## REQUIRED WORK:
Copy each line of the listing below where the word "True" turns up.

==== EXERCISE INPUTS ====

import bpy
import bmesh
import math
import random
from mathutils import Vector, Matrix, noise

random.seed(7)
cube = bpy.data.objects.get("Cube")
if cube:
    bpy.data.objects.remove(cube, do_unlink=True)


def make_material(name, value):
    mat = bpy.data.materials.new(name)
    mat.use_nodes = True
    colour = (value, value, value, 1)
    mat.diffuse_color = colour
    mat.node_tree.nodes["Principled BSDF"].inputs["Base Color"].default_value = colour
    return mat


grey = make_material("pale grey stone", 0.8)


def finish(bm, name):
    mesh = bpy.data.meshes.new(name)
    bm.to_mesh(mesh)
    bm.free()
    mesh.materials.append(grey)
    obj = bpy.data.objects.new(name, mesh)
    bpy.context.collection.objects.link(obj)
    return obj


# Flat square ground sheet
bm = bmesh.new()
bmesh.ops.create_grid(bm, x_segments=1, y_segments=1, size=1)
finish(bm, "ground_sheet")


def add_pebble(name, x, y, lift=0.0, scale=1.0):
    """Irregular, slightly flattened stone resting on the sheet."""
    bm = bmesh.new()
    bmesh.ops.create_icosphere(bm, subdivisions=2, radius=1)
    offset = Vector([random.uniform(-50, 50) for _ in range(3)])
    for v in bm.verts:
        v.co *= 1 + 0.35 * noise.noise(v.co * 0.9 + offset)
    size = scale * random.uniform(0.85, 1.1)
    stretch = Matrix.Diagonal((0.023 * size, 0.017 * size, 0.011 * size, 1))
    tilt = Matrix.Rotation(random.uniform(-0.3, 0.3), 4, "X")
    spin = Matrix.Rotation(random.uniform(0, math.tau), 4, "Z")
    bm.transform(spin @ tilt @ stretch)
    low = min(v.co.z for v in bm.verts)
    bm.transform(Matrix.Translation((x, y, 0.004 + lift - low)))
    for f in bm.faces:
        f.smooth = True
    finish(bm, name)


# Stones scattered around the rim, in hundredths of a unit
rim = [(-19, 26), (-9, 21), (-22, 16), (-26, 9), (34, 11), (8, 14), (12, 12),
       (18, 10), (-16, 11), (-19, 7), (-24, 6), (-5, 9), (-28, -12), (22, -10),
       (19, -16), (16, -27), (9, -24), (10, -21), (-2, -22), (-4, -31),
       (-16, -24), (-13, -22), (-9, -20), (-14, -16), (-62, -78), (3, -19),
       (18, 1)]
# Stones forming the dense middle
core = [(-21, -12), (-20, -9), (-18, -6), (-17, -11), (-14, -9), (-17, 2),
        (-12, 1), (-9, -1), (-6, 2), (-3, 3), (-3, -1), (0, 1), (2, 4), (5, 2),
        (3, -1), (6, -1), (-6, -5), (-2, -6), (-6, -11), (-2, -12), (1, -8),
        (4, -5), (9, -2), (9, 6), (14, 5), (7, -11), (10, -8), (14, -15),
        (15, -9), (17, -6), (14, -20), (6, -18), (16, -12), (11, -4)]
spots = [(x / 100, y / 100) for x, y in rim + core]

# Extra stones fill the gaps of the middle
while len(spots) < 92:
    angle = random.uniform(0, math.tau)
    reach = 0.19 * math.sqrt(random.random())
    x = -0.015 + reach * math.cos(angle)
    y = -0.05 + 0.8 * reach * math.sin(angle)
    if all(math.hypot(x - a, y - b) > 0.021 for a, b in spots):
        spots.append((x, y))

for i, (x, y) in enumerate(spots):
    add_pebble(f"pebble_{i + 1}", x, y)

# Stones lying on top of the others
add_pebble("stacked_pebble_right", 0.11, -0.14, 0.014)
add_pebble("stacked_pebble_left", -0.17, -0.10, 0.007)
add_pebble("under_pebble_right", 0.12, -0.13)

====
==== EXERCISE INPUTS ====

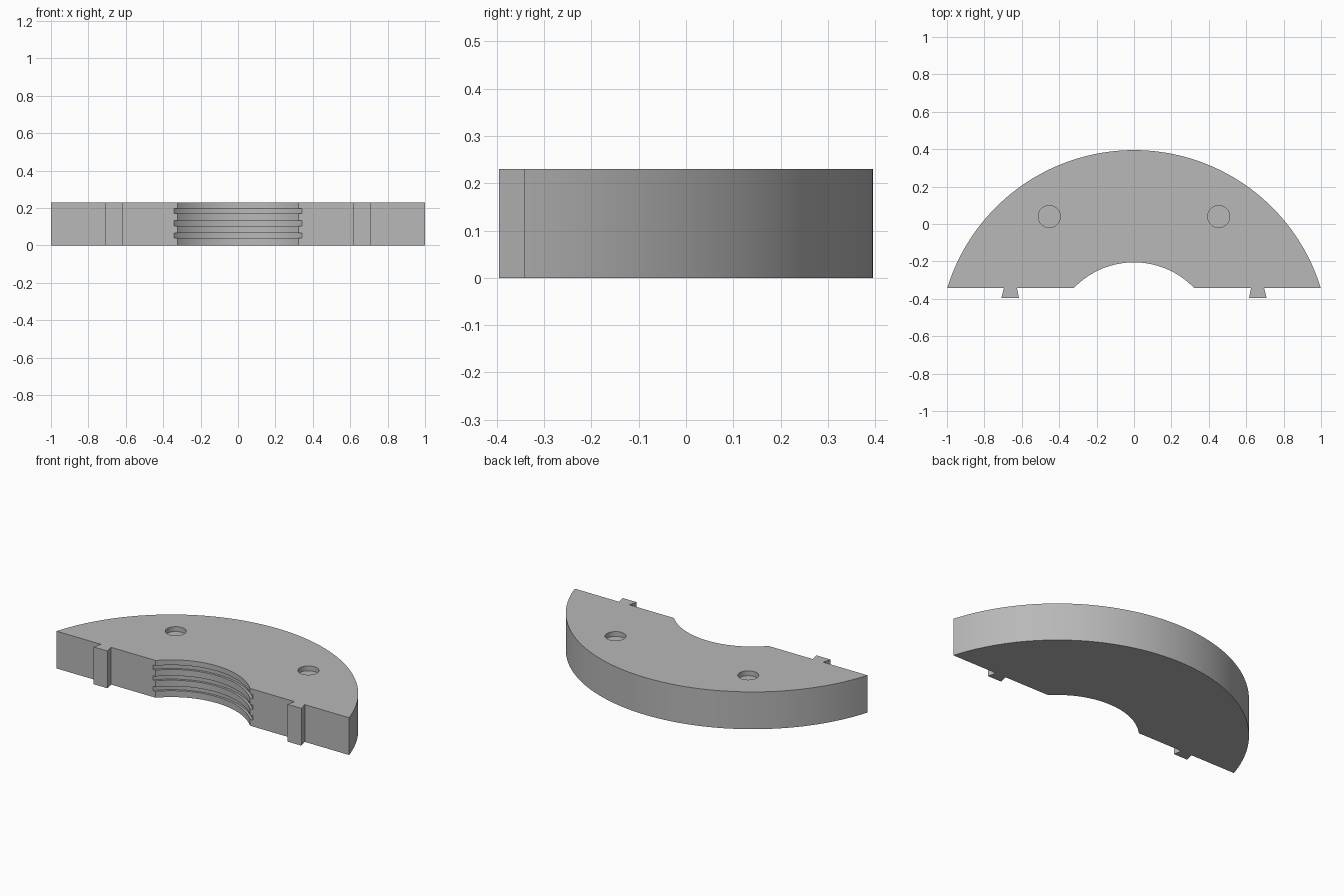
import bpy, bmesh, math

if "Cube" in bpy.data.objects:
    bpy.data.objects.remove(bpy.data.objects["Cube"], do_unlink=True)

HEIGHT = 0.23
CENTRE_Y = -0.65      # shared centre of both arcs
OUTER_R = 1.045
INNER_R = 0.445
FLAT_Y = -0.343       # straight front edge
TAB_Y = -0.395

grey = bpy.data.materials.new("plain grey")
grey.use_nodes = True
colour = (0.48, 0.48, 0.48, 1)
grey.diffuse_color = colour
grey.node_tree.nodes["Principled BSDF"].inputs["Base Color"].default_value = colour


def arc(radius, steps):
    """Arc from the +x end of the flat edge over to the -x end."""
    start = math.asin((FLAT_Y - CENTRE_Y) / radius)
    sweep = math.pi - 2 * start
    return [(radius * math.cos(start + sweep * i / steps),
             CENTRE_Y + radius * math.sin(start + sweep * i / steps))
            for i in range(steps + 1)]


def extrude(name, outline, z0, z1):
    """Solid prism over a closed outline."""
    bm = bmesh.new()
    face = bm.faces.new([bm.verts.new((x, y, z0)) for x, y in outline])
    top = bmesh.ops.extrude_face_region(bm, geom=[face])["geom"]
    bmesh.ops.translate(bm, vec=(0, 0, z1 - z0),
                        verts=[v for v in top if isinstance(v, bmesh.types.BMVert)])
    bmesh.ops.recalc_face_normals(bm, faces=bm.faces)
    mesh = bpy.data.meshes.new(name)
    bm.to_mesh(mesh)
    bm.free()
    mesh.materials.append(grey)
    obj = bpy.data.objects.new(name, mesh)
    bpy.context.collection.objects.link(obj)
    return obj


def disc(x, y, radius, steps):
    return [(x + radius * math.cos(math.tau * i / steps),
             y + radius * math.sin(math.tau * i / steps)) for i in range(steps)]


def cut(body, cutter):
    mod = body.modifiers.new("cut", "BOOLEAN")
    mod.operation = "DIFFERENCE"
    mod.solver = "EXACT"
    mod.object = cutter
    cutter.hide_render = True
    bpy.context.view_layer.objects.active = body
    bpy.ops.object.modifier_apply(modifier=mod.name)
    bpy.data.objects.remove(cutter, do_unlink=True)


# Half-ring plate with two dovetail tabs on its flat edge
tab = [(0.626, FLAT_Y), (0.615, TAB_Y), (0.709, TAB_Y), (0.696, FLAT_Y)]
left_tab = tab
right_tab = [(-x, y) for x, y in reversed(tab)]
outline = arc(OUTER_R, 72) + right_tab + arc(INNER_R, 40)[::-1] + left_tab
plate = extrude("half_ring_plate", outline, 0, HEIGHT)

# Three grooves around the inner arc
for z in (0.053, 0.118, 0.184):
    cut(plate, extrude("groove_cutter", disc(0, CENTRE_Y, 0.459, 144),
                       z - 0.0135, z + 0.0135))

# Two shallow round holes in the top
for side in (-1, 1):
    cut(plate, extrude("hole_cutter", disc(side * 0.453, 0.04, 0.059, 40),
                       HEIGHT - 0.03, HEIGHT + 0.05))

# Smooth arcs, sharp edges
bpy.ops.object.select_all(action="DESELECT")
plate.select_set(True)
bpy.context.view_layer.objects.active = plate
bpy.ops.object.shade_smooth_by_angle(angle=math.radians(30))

====

## OUTPUT:
    bpy.data.objects.remove(cube, do_unlink=True)
    mat.use_nodes = True
        f.smooth = True
    bpy.data.objects.remove(bpy.data.objects["Cube"], do_unlink=True)
grey.use_nodes = True
    cutter.hide_render = True
    bpy.data.objects.remove(cutter, do_unlink=True)
plate.select_set(True)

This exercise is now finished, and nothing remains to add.